# Assigned task
The line containing "return mesh;" and every line after it, through the last one below: output exactly these and nothing else.

::::::::::

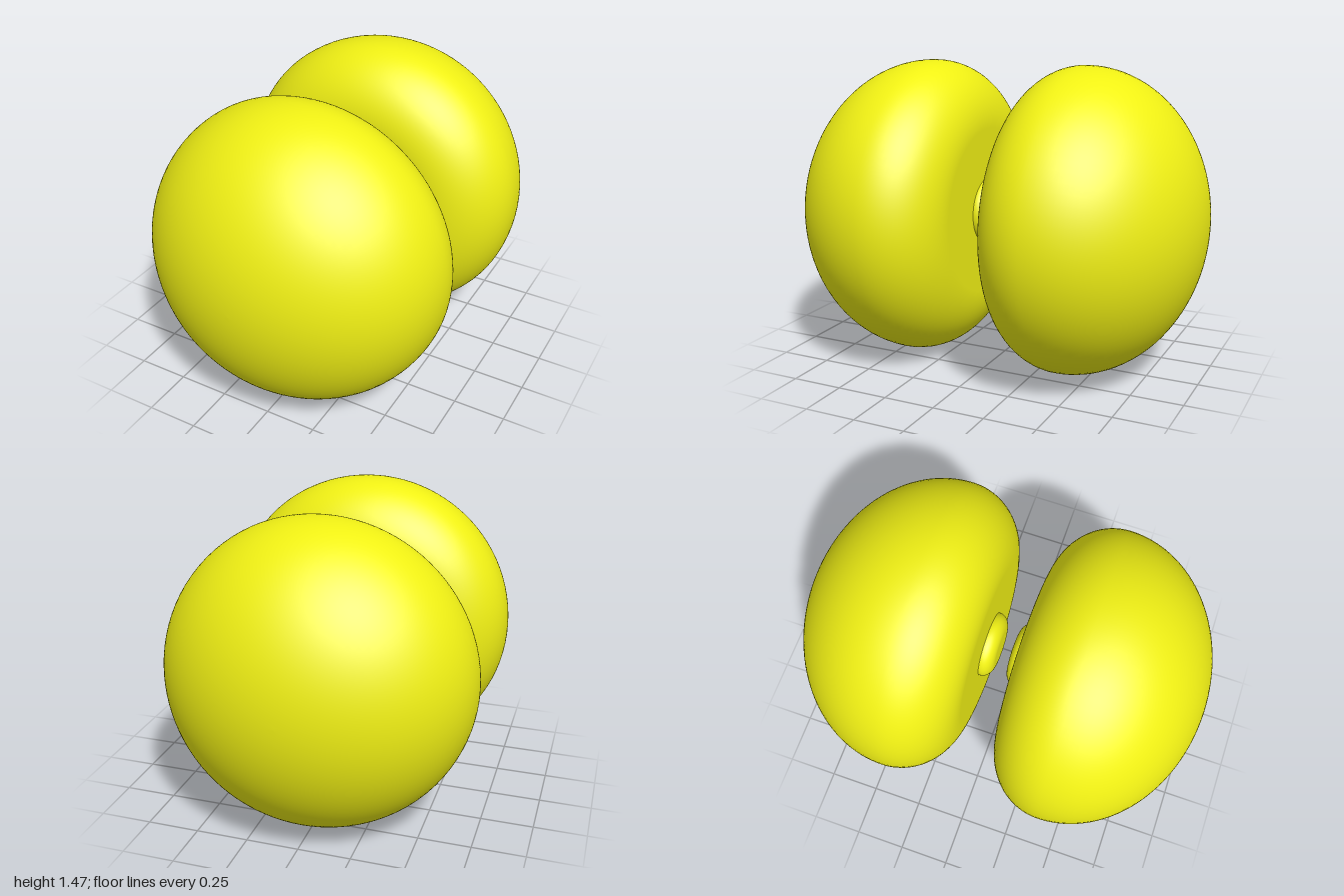
import * as THREE from 'three';

const material = new THREE.MeshStandardMaterial({ color: 0xf0f014 });

// Appends a quarter-ellipse arc centred on (r, z) to a lathe profile
function arc(points, r, z, radiusR, radiusZ, from, to, steps) {
  for (let i = 0; i <= steps; i++) {
    const a = from + ((to - from) * i) / steps;
    points.push(new THREE.Vector2(Math.max(0, r + radiusR * Math.cos(a)), z + radiusZ * Math.sin(a)));
  }
}

// Turns a profile (radius, z) around the z axis
function turned(name, points) {
  const geometry = new THREE.LatheGeometry(points, 96);
  geometry.rotateX(Math.PI / 2);
  const mesh = new THREE.Mesh(geometry, material);
  mesh.name = name;
  return mesh;
}

function createHalf(name) {
  const half = new THREE.Group();
  half.name = name;

  // Domed body: flat inner face, rounded rim, elliptical outer dome
  const body = [new THREE.Vector2(0, 0.095)];
  arc(body, 0.41, 0.4, 0.323, 0.305, -Math.PI / 2, 0, 24);
  body.pop();
  arc(body, 0, 0.4, 0.733, 0.6, 0, Math.PI / 2, 40);
  half.add(turned('dome', body));

  // Small rounded button in the middle of the inner face
  const button = [new THREE.Vector2(0, 0.033)];
  arc(button, 0.09, 0.09, 0.073, 0.057, -Math.PI / 2, 0, 14);
  button.push(new THREE.Vector2(0.163, 0.11));
  half.add(turned('button', button));

  return half;
}

export function createModel() {
  const model = new THREE.Group();
  model.name = 'splitDomes';
  const front = createHalf('frontHalf');
  const back = createHalf('backHalf');
  back.rotation.y = Math.PI;
  for (const half of [front, back]) {
    half.position.y = 0.733;
    model.add(half);
  }
  return model;
}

::::::::::

# Answer area
  return mesh;
}

function createHalf(name) {
  const half = new THREE.Group();
  half.name = name;

  // Domed body: flat inner face, rounded rim, elliptical outer dome
  const body = [new THREE.Vector2(0, 0.095)];
  arc(body, 0.41, 0.4, 0.323, 0.305, -Math.PI / 2, 0, 24);
  body.pop();
  arc(body, 0, 0.4, 0.733, 0.6, 0, Math.PI / 2, 40);
  half.add(turned('dome', body));

  // Small rounded button in the middle of the inner face
  const button = [new THREE.Vector2(0, 0.033)];
  arc(button, 0.09, 0.09, 0.073, 0.057, -Math.PI / 2, 0, 14);
  button.push(new THREE.Vector2(0.163, 0.11));
  half.add(turned('button', button));

  return half;
}

export function createModel() {
  const model = new THREE.Group();
  model.name = 'splitDomes';
  const front = createHalf('frontHalf');
  const back = createHalf('backHalf');
  back.rotation.y = Math.PI;
  for (const half of [front, back]) {
    half.position.y = 0.733;
    model.add(half);
  }
  return model;
}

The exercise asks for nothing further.